Meanwhile, IBM Hungary itself is increasingly focusing on e-learning, and on IT services such as consulting.
Motorola eyes stronger presence in Hungary
Motorola Hungary, the Hungarian arm of the leading US mobile phone-making company Motorola, would like to strengthen its presence on the Hungarian market country manager, Jozsef Galambos said, Interfax News Agency reported.
The group is ready to secure a contract to provide an emergency communications system in this former communist state and hopes to set up a software facility too. The factory would involve high value-added production, "significant exports" for the economy and bring a number of related suppliers and companies to Hungary as investors. Galambos said a government decision on the development of a terrestrial trunked radio (TETRA) system would be needed soon. "They need to have a network by 2004," he explained.
The US company had offered TETRA systems for testing by police during the country's record floods three years ago. For Hungary to finally become a member of the European Union it will need to have an adequate emergency communications system in place. "In the past year, we have made significant new developments in the TETRA system," Galambos was quoted as saying. "Functionality has been increased by making it compatible with the Internet protocol, which allows fast and user-friendly connectivity to other equipment, providing cost advantages without compromising security," he added.
Vodafone clinches top spot in mobile market
The Hungarian Communication Authority (Hif) has announced that the number of active subscribers of Westel, a unit of telecom Matav, and the country's top mobile provider, dropped by about 12,000 in March compared to Febraury, according to Interfax News Agency.
Hungarian government approves plan to build 4th Budapest metro line
The construction of the 4th metro line in Budapest will start this year, Hungarian TV2 satellite service has reported.
The new metro line, which is part of the government's Europe Plan, will stretch from Etele Square [in Buda] to Bosnyak Square [in Pest]. At the moment, however, the government has decided only to finance the first section, to Keleti [Eastern] Railway Station. According to Finance Minister Csaba Laszlo, although the investment - which is the country's largest public transport investment project - is expensive, its direct and indirect benefits are invaluable.
Laszlo said: "This metro section will be 2.3 km long with 10 stations. Its cost without VAT, calculated on 2003 price level, is estimated to be 195bn forints." [One dollar is about 230 forints.]
Three-thirds of the full cost will be financed by a loan from the European Investment Bank with 70 per cent of the costs to be paid by the state and 30 per cent by Budapest.

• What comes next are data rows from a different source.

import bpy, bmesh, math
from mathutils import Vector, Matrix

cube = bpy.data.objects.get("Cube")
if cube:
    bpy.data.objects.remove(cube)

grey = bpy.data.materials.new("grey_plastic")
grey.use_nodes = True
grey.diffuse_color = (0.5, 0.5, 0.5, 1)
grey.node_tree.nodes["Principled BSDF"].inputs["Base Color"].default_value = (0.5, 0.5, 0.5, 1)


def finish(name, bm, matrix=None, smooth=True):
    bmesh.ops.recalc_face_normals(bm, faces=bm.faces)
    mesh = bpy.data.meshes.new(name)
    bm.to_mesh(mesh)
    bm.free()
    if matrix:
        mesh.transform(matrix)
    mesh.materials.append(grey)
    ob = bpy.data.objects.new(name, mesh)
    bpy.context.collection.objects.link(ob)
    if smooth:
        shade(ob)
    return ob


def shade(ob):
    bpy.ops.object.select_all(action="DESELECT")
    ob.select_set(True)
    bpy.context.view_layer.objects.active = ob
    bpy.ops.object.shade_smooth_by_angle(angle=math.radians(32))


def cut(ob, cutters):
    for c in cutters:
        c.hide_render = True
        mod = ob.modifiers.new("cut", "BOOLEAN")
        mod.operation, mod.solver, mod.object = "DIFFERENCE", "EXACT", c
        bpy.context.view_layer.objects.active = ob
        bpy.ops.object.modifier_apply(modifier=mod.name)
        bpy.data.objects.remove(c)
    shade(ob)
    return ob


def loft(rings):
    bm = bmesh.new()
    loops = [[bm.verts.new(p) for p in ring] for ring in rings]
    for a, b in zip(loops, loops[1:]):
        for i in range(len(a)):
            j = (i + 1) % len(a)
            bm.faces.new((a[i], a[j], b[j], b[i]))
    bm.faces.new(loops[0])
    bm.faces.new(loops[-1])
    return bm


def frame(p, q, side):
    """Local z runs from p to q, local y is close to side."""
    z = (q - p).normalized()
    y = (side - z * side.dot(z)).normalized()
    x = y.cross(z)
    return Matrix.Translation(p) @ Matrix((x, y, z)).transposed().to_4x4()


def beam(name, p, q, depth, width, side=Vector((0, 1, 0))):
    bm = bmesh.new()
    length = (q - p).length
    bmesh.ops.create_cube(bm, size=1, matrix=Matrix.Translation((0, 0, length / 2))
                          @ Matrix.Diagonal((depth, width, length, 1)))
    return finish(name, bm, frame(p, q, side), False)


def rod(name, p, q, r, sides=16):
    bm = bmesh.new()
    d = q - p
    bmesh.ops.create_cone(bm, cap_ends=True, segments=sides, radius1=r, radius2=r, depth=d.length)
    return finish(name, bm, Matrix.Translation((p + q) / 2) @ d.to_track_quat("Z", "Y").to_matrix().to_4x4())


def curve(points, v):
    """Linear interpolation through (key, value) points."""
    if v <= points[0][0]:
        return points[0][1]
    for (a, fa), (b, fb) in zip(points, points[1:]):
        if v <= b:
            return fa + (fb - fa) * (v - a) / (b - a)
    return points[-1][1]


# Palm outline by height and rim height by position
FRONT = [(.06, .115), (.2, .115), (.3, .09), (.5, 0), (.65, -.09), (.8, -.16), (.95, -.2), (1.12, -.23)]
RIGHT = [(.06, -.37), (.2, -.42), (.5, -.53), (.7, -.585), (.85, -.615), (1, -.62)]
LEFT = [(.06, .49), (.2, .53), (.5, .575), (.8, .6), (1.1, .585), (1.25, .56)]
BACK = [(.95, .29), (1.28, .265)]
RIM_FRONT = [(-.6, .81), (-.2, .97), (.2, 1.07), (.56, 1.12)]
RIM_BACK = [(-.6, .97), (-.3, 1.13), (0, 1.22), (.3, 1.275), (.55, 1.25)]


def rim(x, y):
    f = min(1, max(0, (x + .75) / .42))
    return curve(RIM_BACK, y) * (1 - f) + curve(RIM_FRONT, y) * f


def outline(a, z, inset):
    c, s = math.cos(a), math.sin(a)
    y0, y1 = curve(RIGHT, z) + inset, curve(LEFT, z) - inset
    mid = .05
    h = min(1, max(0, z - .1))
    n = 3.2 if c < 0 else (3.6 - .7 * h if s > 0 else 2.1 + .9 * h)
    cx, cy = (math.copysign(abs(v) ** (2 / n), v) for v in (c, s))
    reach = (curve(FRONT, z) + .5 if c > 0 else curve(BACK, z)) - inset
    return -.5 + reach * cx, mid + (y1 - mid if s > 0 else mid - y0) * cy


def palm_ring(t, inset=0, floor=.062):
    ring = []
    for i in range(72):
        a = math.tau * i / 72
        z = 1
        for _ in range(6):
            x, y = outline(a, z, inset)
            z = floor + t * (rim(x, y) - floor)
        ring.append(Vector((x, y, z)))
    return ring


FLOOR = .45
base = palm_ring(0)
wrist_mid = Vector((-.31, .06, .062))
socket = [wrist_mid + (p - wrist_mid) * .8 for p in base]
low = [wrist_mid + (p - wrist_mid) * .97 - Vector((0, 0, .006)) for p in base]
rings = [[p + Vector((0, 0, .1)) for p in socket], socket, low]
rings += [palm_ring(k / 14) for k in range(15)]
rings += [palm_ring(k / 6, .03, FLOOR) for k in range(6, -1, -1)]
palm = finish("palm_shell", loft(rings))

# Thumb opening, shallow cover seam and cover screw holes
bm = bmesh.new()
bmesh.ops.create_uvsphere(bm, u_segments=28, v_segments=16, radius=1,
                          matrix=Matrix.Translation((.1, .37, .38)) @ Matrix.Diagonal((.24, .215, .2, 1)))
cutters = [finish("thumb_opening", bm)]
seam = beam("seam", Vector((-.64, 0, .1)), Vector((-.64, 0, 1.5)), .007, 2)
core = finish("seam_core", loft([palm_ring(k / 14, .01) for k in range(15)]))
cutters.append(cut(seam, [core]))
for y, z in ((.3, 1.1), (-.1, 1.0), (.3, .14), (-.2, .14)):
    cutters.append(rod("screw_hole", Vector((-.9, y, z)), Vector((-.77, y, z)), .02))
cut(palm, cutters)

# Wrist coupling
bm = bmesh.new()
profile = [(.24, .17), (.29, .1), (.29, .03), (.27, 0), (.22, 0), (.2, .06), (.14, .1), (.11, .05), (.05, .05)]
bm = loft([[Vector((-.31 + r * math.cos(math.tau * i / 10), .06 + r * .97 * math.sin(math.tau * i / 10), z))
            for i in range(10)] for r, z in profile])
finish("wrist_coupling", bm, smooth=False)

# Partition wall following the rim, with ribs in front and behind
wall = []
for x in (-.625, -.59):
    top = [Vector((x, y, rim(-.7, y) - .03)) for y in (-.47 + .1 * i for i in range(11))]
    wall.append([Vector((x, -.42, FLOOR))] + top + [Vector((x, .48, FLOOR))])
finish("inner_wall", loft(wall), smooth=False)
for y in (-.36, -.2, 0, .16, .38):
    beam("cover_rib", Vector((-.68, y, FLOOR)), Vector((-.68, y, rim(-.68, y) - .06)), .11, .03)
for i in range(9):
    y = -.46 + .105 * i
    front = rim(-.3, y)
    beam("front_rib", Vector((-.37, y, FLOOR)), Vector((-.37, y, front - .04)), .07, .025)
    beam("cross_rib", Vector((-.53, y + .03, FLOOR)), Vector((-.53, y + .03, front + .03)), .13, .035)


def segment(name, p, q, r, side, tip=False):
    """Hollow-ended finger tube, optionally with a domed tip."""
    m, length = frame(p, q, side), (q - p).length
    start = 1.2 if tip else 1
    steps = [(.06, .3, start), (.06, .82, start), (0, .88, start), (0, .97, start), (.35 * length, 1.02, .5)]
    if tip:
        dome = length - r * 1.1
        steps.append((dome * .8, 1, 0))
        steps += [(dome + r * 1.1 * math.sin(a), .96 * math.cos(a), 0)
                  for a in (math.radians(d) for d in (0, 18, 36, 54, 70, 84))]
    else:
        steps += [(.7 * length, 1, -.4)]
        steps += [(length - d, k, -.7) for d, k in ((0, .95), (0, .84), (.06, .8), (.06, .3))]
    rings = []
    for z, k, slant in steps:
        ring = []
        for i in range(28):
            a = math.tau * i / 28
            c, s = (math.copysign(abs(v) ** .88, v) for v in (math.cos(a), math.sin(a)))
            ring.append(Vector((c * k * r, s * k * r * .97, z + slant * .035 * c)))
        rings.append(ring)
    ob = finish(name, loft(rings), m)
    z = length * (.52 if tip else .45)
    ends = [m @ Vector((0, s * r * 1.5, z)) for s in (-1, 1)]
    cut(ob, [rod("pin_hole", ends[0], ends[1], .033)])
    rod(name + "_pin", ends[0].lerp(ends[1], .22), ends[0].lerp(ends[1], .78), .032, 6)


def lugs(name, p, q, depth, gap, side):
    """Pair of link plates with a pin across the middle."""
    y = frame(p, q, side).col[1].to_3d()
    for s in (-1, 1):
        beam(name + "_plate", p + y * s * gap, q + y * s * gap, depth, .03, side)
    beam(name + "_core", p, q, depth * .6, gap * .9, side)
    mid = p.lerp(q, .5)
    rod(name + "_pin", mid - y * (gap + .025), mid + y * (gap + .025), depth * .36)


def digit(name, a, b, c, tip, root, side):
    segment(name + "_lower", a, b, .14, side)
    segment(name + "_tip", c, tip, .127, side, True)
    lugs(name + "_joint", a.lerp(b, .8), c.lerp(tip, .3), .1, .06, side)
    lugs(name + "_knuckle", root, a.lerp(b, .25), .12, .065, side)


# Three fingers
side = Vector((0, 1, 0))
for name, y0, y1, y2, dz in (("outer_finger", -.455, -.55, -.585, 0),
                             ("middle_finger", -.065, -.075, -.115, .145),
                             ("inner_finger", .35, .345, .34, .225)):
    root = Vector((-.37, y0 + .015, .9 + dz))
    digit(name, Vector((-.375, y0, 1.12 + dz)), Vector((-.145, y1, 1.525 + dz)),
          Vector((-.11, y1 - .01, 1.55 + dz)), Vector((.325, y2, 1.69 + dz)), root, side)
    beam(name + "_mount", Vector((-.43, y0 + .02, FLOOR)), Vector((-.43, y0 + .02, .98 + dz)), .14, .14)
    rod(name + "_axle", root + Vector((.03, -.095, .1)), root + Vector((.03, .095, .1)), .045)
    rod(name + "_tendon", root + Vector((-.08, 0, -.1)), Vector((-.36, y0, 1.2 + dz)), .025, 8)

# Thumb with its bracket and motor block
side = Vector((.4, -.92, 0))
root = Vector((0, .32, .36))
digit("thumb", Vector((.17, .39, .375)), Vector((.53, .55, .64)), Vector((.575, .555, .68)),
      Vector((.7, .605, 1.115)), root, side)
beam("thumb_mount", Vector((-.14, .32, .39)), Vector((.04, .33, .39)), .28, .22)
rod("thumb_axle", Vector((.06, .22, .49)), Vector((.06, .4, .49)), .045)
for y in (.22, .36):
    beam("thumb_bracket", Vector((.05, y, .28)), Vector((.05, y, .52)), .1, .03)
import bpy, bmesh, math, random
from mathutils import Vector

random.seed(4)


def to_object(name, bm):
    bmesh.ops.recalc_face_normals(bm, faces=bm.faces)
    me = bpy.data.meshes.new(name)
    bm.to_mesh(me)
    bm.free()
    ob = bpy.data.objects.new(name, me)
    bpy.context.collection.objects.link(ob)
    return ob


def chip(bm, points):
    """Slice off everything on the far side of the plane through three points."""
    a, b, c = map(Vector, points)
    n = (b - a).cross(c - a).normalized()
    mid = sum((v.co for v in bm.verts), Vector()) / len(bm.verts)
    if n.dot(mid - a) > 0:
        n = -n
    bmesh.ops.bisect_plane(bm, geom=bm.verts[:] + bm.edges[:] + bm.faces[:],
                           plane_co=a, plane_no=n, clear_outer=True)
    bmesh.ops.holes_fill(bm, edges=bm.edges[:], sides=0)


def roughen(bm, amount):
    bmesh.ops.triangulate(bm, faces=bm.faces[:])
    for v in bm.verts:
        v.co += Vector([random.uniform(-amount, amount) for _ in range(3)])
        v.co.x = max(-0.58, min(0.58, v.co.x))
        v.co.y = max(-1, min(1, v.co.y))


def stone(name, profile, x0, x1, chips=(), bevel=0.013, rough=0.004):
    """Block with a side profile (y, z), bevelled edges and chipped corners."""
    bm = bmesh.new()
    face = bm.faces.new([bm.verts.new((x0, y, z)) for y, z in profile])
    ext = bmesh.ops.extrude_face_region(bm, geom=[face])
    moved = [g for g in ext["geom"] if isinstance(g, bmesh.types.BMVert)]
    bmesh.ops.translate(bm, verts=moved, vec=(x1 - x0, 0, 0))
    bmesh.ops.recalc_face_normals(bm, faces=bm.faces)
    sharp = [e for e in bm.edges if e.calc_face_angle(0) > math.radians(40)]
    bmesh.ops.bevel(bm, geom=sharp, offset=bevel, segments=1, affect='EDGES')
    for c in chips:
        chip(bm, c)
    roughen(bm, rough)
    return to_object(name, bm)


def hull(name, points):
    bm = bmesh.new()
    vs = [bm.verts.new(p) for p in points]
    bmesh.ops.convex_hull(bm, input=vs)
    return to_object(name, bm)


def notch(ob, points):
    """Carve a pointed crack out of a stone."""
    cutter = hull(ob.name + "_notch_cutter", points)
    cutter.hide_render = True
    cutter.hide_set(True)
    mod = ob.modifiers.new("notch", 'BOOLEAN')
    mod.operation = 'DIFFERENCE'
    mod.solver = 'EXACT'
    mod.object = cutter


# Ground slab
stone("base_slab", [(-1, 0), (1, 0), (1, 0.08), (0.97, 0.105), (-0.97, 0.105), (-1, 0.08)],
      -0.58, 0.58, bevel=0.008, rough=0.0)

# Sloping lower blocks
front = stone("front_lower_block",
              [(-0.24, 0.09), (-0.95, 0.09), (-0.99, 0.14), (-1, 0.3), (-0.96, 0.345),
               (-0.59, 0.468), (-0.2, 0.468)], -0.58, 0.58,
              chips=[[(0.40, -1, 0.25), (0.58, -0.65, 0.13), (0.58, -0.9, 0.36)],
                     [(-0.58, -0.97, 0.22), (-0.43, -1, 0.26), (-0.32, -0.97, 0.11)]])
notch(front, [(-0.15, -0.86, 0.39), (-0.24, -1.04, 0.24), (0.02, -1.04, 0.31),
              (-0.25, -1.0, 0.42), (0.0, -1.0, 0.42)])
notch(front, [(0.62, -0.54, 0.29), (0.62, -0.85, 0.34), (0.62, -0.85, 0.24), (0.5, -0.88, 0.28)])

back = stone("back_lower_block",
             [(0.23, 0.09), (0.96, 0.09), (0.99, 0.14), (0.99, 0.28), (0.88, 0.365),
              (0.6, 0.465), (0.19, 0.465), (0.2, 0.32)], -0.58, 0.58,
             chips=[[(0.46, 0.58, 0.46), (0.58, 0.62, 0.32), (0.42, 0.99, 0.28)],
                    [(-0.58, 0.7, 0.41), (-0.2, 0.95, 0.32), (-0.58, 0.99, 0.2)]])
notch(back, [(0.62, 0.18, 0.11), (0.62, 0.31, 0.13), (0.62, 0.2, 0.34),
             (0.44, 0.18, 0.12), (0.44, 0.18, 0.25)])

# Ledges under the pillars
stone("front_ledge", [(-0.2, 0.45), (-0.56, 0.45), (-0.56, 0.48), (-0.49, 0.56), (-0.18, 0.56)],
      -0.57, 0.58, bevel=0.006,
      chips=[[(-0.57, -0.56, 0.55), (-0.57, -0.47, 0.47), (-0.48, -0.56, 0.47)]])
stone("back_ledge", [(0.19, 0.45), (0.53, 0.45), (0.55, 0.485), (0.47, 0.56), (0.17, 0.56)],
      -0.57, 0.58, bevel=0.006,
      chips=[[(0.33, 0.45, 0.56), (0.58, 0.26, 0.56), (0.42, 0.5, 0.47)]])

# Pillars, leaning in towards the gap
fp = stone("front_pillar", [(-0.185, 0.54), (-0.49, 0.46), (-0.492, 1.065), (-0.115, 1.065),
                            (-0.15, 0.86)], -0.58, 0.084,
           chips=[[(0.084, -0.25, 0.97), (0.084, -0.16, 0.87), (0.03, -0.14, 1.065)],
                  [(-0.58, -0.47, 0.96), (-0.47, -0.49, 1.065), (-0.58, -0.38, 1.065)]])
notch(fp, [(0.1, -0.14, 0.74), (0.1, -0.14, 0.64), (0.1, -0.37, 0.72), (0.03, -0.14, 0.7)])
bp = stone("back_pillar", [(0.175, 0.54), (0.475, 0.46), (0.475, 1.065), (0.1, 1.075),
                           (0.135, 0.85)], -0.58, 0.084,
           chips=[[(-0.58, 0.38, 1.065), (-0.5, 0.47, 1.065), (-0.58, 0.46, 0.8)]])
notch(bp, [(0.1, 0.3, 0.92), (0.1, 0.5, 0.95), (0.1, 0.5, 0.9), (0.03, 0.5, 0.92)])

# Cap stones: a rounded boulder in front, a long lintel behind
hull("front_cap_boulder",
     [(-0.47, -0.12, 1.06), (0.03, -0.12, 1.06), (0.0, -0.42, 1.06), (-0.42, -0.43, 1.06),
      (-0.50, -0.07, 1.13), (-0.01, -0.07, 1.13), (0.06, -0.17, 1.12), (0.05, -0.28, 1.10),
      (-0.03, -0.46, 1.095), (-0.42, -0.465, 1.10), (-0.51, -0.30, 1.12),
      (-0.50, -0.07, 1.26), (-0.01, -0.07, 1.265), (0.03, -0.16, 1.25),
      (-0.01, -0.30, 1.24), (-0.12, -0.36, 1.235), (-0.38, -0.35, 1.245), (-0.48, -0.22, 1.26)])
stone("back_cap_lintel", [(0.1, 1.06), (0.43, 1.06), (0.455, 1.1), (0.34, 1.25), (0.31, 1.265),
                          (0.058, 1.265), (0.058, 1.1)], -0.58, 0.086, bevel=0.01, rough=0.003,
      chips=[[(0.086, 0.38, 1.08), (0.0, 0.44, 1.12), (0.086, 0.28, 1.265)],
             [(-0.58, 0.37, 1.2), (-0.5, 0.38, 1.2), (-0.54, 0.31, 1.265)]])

The mayor of Budapest said that the construction of the section to Keleti Railway station was expected to be completed by the end of 2007 or the beginning of 2008. He hoped the work could then continue to Bosnyak Square. Surface-level construction will start this year. The first drilling machines will start working underground in a year.
Primarily Hungarian companies are expected to take part in the metro's construction.
INVESTMENT BACKGROUND REPORTS
Our analysts and editorial staff have many years experience in analysing and reporting events in these nations. This knowledge is available in the form of geopolitical and/or economic country reports on any individual or grouping of countries. Such reports may be bespoke to the specification of clients or by access to one of our existing specialised reports.
For further information email:
Considering an investment or a trip to any newnation? First order our Investment Pack which will give you by e-mail the last three monthly newnation reports and the complete worldaudit democracy check for the low price of
US$12. The print-out would be a good companion to take with you. Having read it, you might even decide not to go!
To order please click here: